The Hazards of an Occupation - What It Means to be a Writer
I have never dared to call myself a writer in public until now.
I have not yet won a Nobel Prize or even a writing contest; in fact, I earn a living at the moment as a desk rat behind a screen typing out equations and formulas at a corporate company. There is nothing traditionally poetic about my current rhythm of life and the very people who often ask me what I wish to do for a living meet me with either a scorn or a smirk when I speak of being a professional writer.
Writing, as much as reading, is always marginalized to a hobby for most, the reason being that it usually cannot pay for the ever expanding expenses of necessities and luxuries that is the embalmed American way of life. As the admissions and demands of society towards its guests - as there are none who live without the cultural and legal shackles of civilization - grow more profound, so does the pressure to sideline skills that once served as vital distinction between animal and man. To dare to be a writer, then, is to be a countermeasure against a monetary whiplash. To be a writer is to enlighten others to participate in social salvage and give them something to read.
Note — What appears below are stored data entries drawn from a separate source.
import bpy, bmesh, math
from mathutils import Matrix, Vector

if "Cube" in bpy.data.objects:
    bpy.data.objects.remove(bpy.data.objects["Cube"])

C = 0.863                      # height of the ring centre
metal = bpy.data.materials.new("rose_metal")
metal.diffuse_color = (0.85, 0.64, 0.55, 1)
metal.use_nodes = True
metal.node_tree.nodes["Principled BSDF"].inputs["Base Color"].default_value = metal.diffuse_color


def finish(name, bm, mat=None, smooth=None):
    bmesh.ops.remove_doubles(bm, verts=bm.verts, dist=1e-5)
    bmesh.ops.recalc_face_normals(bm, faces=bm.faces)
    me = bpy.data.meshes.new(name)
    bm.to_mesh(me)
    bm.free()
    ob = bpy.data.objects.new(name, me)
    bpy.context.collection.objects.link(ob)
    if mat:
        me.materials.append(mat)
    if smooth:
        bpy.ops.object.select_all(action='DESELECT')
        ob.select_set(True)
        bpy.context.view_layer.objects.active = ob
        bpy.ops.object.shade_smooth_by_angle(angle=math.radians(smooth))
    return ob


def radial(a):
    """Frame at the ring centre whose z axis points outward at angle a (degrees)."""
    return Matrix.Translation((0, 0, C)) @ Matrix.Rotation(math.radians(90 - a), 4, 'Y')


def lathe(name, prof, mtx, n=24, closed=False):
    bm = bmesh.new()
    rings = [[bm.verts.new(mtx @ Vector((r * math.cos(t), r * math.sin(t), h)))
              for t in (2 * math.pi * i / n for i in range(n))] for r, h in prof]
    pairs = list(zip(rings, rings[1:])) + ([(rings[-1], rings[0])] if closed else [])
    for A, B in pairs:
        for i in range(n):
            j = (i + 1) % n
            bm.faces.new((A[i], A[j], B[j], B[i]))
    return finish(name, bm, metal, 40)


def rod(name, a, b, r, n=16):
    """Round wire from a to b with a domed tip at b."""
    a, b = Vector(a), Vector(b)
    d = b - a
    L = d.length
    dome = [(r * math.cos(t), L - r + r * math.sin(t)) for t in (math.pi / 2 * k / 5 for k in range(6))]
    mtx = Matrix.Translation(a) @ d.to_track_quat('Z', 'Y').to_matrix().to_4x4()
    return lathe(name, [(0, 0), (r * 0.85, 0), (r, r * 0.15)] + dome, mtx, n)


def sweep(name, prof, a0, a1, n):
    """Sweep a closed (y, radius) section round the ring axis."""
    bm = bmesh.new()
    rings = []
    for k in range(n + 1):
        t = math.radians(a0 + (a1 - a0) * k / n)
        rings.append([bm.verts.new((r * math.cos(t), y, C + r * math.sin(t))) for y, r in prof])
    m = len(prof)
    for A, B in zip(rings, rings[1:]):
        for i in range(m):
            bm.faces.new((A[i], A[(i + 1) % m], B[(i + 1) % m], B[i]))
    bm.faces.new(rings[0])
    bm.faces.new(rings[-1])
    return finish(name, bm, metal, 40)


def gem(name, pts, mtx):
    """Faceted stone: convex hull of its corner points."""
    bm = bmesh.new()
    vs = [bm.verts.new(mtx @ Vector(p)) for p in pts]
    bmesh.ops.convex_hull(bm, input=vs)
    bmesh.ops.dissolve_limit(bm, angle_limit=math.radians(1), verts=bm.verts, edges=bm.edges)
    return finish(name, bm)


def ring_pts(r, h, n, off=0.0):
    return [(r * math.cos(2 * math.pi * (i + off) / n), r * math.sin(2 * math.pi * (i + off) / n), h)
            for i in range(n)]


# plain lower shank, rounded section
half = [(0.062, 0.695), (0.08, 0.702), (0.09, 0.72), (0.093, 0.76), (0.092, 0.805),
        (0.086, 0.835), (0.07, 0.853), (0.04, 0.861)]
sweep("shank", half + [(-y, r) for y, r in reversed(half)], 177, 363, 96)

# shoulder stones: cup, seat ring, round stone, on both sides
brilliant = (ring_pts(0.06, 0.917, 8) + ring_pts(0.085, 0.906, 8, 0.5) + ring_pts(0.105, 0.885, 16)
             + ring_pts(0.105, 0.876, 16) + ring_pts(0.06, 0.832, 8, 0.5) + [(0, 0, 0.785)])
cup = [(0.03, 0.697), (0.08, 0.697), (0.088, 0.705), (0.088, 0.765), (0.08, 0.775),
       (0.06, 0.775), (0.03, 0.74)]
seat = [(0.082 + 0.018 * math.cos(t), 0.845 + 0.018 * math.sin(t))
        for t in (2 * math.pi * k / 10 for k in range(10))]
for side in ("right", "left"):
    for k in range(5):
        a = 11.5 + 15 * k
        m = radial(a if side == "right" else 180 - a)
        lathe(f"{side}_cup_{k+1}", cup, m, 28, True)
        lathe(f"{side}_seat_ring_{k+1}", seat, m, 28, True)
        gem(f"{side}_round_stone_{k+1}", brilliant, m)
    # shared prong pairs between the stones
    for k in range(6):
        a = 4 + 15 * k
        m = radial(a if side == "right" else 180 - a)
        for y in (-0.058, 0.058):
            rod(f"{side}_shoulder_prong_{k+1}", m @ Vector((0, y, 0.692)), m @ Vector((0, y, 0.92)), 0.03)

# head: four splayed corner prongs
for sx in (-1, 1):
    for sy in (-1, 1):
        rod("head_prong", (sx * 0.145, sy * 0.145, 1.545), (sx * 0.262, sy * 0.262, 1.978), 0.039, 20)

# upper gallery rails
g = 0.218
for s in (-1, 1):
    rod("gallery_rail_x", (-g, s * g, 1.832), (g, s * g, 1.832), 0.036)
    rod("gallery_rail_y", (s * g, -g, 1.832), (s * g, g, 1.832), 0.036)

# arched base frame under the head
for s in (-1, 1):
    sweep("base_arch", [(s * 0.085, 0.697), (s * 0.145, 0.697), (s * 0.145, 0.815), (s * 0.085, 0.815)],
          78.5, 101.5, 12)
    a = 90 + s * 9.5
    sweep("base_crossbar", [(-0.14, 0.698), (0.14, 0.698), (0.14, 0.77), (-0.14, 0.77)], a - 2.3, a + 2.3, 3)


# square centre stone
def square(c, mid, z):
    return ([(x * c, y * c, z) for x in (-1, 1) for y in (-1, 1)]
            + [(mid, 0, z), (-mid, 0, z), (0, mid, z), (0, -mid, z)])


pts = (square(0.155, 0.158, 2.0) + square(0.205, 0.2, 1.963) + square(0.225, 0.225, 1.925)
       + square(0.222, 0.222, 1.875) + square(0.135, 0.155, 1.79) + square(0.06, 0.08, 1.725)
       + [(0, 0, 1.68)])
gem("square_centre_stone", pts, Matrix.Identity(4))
To be a professional writer isn't about being able to pay everyday expenses with one set paycheck; it's about having an audience, two cohorts of hobbyists preaching to the choir. As long as you have readers, you are a professional writer. Now go get them.